[ASSIGNMENT]
Please copy out every line in the entries that includes the word "import".

[Saved data entries]
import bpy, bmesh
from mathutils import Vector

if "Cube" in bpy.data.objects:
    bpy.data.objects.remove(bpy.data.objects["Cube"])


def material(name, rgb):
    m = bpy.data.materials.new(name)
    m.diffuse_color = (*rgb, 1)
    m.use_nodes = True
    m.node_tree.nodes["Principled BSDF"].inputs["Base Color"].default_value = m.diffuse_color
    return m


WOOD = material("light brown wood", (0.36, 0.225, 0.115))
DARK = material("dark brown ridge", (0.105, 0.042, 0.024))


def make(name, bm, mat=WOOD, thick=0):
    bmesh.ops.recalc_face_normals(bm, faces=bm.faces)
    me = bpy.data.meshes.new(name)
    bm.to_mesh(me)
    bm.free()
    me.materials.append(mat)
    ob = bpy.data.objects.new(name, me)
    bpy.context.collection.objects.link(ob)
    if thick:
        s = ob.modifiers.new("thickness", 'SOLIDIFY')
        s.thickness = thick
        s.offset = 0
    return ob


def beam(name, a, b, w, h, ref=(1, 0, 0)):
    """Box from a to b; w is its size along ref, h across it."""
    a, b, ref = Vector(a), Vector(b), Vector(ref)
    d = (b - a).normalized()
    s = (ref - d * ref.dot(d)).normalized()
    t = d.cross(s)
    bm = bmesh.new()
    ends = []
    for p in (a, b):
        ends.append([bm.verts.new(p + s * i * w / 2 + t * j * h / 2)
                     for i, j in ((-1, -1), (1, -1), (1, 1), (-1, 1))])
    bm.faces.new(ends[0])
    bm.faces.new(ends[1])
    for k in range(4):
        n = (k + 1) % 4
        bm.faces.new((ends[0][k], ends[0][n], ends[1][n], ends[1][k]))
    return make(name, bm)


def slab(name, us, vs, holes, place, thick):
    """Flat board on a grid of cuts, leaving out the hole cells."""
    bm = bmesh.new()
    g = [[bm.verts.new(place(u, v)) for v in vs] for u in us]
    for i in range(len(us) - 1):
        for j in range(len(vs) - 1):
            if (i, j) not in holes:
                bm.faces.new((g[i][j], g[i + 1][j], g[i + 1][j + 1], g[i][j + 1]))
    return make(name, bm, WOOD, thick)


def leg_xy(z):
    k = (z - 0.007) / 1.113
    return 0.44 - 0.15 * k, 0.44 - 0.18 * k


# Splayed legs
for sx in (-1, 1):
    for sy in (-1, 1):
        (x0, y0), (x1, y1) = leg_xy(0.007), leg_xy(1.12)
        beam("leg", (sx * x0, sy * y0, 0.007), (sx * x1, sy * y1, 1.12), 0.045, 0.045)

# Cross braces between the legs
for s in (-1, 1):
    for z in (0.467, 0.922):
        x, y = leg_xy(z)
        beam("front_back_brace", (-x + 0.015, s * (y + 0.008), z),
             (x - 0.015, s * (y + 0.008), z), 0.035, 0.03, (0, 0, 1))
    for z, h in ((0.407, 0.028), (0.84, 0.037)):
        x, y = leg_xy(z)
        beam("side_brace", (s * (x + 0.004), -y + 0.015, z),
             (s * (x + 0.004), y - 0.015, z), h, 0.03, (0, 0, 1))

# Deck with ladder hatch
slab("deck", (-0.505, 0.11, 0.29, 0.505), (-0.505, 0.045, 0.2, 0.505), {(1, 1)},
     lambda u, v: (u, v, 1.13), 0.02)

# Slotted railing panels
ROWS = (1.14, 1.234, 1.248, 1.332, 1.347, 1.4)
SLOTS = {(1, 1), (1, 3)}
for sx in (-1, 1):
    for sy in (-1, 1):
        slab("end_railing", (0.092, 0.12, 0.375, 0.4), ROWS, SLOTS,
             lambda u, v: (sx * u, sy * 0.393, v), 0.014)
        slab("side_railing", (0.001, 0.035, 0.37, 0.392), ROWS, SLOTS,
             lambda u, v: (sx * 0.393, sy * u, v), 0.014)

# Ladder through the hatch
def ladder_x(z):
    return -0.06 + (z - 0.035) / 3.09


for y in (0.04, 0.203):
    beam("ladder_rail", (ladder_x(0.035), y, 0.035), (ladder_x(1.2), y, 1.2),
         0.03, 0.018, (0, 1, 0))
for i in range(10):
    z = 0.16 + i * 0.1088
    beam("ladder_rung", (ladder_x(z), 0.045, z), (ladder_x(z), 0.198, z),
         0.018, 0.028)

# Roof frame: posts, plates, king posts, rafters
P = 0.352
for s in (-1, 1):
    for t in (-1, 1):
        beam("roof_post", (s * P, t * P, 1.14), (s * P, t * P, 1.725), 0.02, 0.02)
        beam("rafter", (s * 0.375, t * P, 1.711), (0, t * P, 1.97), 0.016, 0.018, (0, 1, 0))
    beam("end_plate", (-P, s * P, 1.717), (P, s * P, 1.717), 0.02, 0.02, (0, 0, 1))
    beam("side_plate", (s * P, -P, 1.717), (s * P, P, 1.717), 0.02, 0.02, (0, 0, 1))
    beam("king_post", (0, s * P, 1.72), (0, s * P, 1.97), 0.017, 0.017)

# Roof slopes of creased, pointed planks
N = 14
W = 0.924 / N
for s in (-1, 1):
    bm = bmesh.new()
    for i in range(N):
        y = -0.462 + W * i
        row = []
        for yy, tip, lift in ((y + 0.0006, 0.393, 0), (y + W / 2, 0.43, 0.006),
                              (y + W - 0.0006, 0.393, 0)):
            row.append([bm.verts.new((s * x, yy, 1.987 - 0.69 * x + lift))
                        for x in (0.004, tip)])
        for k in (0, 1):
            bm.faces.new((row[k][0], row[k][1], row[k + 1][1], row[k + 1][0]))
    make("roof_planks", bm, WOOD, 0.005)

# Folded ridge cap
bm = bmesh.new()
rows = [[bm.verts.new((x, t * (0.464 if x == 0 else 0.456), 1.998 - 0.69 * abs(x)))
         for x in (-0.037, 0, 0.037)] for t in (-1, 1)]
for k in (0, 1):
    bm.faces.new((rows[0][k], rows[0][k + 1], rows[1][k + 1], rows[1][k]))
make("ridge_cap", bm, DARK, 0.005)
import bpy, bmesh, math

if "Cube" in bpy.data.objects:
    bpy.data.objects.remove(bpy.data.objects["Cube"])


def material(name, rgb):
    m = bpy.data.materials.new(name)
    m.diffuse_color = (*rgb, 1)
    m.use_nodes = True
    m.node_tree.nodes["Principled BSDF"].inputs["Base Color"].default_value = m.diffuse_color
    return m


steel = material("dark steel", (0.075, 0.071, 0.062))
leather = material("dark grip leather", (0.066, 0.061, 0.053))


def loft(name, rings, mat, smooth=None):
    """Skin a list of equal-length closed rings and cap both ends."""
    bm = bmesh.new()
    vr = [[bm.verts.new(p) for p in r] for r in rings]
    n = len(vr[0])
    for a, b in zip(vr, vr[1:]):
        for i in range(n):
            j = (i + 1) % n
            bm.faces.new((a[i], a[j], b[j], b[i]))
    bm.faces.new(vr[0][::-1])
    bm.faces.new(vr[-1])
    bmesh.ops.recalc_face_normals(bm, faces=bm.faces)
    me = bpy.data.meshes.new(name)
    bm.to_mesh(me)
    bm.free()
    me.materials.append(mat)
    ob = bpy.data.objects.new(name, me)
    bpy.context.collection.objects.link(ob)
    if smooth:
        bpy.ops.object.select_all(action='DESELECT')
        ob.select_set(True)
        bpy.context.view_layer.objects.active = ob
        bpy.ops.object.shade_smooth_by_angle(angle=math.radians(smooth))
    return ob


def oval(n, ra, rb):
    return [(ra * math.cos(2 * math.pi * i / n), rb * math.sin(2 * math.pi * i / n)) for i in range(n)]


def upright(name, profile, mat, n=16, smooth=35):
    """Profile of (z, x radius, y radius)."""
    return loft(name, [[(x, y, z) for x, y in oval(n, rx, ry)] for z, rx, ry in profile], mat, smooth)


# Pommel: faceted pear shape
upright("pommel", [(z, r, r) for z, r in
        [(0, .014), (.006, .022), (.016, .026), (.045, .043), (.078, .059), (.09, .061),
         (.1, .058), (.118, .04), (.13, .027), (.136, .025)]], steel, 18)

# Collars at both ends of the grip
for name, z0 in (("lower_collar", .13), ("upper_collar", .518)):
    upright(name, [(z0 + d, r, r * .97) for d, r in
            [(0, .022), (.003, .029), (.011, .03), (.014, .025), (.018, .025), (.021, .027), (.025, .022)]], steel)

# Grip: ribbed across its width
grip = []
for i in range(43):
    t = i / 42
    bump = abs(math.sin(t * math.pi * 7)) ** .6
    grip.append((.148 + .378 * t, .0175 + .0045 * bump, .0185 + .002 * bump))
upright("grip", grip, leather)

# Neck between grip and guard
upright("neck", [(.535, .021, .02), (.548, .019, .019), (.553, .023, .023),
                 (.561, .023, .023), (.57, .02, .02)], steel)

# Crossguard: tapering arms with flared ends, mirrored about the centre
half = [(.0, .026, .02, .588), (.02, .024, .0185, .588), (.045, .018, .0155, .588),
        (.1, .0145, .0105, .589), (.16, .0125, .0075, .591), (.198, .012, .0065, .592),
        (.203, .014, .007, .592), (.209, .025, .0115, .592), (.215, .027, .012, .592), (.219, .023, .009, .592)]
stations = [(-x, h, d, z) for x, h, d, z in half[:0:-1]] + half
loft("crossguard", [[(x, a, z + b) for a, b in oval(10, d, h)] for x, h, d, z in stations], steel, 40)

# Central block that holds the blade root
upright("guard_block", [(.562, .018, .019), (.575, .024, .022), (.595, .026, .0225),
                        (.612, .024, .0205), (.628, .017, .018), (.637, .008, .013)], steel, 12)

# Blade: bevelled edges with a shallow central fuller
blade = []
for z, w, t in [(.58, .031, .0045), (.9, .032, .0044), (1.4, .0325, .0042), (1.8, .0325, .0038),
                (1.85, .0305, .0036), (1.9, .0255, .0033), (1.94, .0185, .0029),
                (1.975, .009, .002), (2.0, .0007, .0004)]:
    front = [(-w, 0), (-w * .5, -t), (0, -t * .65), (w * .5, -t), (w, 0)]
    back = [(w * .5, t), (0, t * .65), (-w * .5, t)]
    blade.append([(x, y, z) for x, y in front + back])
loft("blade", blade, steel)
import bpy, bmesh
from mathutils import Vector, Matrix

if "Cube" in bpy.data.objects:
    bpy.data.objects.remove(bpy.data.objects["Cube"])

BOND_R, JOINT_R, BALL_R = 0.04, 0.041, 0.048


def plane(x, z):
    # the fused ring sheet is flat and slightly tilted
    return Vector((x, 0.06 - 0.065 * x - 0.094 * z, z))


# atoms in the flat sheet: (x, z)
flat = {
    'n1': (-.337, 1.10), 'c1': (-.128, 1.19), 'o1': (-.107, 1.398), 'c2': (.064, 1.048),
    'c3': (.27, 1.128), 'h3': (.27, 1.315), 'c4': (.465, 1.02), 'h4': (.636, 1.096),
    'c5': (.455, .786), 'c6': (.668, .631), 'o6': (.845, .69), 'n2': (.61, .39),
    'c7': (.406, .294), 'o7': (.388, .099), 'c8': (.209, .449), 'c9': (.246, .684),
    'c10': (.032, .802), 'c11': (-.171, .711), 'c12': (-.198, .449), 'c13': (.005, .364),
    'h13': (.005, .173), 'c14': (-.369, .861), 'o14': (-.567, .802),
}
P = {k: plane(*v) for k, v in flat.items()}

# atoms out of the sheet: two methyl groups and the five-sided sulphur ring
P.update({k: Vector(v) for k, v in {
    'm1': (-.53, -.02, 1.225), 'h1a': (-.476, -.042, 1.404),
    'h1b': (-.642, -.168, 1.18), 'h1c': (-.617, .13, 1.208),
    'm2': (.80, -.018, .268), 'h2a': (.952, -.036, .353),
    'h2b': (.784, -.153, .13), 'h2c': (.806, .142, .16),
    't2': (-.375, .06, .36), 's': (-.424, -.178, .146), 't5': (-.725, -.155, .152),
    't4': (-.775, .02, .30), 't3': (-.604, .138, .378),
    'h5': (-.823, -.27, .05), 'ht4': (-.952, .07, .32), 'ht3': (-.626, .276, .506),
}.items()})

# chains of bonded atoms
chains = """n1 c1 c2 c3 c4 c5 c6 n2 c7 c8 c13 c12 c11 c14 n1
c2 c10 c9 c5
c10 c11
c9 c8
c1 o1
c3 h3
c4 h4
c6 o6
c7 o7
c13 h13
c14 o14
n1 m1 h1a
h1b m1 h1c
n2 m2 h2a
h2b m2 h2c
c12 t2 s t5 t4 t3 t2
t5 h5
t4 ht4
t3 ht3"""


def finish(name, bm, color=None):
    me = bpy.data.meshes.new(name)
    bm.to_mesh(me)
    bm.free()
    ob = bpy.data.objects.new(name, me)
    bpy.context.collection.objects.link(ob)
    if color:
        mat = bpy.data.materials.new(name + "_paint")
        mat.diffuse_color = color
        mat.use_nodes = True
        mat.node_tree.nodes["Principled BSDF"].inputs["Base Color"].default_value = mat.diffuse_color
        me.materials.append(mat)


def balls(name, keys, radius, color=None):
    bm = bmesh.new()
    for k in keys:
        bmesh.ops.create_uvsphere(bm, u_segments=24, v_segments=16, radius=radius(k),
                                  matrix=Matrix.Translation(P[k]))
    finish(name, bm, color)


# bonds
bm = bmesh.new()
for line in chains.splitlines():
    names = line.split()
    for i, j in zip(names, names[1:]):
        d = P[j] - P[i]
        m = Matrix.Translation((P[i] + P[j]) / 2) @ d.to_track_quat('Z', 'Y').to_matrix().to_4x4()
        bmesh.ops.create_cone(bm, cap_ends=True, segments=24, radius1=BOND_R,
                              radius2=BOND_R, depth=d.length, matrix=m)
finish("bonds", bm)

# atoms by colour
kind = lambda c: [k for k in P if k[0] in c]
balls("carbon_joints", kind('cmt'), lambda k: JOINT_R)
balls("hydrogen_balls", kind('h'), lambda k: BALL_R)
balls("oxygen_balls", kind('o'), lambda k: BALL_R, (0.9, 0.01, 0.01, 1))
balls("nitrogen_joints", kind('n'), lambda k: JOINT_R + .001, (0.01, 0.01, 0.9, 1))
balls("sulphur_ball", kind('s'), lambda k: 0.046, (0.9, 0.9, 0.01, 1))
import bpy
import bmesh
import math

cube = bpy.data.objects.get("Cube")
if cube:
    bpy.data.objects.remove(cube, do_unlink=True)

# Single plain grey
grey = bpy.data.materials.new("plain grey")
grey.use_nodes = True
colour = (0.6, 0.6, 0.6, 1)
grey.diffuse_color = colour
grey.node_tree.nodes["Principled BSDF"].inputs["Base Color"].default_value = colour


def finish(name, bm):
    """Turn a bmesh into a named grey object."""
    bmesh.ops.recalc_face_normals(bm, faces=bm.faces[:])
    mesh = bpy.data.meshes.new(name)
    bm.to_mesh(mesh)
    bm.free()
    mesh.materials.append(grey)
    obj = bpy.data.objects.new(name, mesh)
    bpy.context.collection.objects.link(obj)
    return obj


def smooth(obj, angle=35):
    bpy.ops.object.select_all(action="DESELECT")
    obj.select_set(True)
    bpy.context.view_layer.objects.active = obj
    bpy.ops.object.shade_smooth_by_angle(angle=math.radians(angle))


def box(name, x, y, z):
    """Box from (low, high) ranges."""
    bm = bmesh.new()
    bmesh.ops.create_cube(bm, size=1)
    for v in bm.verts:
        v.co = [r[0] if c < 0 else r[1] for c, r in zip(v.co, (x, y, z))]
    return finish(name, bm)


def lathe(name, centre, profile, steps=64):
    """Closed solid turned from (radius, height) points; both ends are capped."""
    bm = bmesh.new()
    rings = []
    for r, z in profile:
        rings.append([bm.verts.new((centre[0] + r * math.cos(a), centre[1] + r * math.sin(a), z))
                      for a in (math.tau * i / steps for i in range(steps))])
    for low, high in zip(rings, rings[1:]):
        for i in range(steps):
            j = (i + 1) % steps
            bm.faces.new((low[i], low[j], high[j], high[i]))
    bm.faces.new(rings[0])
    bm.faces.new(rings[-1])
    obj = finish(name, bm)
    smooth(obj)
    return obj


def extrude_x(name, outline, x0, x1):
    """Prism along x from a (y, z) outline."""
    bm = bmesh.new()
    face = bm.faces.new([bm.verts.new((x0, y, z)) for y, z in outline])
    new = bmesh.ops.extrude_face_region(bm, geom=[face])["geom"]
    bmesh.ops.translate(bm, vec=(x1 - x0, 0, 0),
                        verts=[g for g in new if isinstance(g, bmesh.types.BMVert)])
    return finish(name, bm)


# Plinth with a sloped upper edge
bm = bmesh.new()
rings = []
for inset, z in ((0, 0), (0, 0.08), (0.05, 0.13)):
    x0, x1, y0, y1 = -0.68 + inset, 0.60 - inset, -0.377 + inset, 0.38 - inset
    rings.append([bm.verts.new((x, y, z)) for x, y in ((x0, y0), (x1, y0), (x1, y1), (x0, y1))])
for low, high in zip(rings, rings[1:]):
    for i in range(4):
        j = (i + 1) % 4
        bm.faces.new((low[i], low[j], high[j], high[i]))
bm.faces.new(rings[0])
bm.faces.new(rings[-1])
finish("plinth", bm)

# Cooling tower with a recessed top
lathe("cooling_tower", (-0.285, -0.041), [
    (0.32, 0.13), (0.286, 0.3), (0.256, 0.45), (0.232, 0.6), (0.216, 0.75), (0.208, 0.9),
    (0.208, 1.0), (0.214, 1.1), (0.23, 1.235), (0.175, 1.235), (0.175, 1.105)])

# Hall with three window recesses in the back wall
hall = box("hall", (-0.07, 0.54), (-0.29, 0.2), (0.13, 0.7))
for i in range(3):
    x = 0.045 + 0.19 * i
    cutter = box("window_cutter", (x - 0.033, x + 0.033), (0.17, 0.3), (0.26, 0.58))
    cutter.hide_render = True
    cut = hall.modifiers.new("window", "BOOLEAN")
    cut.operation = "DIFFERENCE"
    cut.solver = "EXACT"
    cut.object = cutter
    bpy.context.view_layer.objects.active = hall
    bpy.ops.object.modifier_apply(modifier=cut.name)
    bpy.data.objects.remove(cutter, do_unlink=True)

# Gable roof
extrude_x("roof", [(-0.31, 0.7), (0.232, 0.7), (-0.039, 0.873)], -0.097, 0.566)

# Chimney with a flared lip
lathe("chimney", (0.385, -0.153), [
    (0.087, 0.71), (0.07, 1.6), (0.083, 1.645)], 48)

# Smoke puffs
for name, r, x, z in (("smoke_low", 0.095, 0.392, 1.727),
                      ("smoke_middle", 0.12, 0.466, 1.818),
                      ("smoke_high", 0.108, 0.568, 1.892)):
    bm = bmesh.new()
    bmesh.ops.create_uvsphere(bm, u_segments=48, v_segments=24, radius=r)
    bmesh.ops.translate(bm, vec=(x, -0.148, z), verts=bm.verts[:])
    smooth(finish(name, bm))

[ANSWER SPACE]
import bpy, bmesh
from mathutils import Vector
import bpy, bmesh, math
import bpy, bmesh
from mathutils import Vector, Matrix
import bpy
import bmesh
import math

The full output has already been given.